Suggested Readings in Clinical Neuroscience
In order to work effectively with patients with brain injury or disease it is important to understand not only neurocognitive and neurobehavioral syndromes, but also other key medical knowledge to do with pathology and the numerous medical procedures/investigations that may be performed. This is no truer than when working as a clinical neuropsychologist, but of course applies to a greater or lesser extent to a range of professional disciplines. This reading list therefore offers a broad coverage of various relevant domains within medicine that one should be acquainted with when working with brain-injured patients. It provides seminal works in neuroanatomy, neurology, neuroscience, pathology, and psychiatry.
Note: If you would like to recommend additional readings, have PDFs that are authorized for public sharing, or wish to make any suggestions for revisions, please email Dr. Ross Balchin (firstname.lastname@example.org).
Crossman, A. R., & Neary, D. (2010). Neuroanatomy: An illustrated colour text (4th ed.). Edinburgh: Churchill Livingstone.
Feinberg, T.E., & Farah, M.J. (2003). Behavioral Neurology and Neuropsychology (2nd ed). New York: McGraw-Hill.
Mesulam, M.M. (2000). Principles of Behavioral and Cognitive Neurology (2nd ed.). New York: Oxford University Press.
Ropper, A. H., Samuels, M.A., & Klein, J.P. (2014). Adams and Victor’s principles of neurology (10th ed.). New York: McGraw-Hill.
Solms, M., & Turnbull, O. (2002). The brain and the inner world: An introduction to the neuroscience of subjective experience. New York: Other Press.
Love, S., Perry, A., Ironside, J., & Budka, H. (2015). Greenfield’s Neuropathology (9th ed.). London: CRC Press.

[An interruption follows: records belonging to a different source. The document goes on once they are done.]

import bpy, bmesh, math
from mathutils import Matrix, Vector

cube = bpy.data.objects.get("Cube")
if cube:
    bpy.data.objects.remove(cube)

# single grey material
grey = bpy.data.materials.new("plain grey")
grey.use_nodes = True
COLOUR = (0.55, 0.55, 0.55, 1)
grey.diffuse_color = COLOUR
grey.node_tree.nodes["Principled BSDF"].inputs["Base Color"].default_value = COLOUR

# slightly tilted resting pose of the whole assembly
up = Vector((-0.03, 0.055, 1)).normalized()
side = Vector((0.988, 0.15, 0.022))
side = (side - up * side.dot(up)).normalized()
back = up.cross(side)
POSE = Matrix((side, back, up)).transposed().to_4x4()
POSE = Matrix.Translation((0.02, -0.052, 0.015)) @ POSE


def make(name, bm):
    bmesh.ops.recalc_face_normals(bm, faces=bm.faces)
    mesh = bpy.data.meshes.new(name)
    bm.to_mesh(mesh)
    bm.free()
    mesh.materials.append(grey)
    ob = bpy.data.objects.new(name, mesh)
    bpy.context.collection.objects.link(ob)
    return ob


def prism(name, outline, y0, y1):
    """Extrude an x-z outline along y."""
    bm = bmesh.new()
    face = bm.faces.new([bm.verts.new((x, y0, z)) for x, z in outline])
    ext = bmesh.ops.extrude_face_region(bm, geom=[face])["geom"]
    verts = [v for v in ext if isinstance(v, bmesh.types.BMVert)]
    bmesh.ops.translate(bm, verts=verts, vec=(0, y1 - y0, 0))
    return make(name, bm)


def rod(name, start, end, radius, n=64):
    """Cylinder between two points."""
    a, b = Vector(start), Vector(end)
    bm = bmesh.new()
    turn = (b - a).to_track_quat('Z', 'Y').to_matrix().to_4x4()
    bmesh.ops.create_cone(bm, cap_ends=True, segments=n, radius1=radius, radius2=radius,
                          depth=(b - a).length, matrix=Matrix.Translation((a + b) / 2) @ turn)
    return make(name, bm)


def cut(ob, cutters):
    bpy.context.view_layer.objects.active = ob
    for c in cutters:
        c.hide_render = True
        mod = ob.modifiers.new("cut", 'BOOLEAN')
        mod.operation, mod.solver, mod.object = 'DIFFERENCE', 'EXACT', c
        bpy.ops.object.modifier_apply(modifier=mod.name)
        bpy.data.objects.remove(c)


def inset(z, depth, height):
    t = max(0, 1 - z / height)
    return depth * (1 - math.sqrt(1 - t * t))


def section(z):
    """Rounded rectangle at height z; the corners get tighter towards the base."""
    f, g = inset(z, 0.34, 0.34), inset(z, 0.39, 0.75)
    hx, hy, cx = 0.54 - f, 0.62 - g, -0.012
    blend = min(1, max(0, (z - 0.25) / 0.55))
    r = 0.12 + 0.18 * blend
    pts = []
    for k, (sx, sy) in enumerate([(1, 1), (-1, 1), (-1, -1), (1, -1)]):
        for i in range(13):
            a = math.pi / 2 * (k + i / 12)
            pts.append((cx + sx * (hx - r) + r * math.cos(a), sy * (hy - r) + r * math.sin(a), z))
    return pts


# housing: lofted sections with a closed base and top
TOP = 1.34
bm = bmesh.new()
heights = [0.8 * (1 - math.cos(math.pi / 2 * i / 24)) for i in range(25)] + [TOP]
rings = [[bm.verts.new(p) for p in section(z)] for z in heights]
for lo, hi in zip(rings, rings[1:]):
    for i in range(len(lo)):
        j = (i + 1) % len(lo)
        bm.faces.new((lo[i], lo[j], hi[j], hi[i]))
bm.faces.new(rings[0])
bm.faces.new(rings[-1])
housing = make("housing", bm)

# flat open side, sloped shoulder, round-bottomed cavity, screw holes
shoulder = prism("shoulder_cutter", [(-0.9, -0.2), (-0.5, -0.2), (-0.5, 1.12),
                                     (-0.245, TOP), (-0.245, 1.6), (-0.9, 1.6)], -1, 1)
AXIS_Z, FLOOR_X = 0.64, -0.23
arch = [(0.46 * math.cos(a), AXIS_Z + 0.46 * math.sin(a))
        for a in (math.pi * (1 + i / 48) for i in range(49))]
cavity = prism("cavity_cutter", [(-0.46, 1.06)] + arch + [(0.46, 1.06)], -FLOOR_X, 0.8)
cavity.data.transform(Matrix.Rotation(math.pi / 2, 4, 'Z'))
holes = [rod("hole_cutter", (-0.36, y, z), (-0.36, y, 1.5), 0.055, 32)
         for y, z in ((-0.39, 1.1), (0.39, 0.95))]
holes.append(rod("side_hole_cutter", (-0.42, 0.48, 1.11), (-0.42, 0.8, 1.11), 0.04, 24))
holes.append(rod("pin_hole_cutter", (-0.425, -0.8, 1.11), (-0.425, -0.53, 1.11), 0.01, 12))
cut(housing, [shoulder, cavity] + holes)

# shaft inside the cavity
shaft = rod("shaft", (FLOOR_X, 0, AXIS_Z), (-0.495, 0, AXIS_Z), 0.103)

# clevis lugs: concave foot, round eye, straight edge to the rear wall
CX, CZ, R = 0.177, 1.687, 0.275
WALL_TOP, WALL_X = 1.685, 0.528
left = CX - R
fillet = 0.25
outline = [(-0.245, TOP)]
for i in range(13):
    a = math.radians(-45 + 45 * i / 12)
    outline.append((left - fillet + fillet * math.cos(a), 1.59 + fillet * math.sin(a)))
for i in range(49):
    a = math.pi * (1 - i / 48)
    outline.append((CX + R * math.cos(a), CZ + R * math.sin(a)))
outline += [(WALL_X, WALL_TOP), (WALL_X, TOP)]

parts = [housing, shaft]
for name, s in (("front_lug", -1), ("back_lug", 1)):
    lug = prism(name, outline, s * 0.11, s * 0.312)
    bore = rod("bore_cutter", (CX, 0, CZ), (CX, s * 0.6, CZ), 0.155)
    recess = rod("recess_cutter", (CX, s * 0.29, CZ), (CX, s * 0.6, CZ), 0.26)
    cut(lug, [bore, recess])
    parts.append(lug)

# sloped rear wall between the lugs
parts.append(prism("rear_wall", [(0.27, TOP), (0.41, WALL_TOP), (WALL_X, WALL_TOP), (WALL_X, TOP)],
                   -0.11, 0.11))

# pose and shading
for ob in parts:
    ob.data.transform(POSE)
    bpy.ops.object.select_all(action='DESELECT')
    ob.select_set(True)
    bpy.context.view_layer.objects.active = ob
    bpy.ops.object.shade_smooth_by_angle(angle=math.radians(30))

Lishman, W. A. (1998). Organic psychiatry: The psychological consequences of cerebral disorder (3rd ed.). Abingdon, UK: Blackwell Science.
Panksepp, J. (2004). Textbook of Biological Psychiatry. Hoboken, New Jersey: Wiley-Liss, Inc.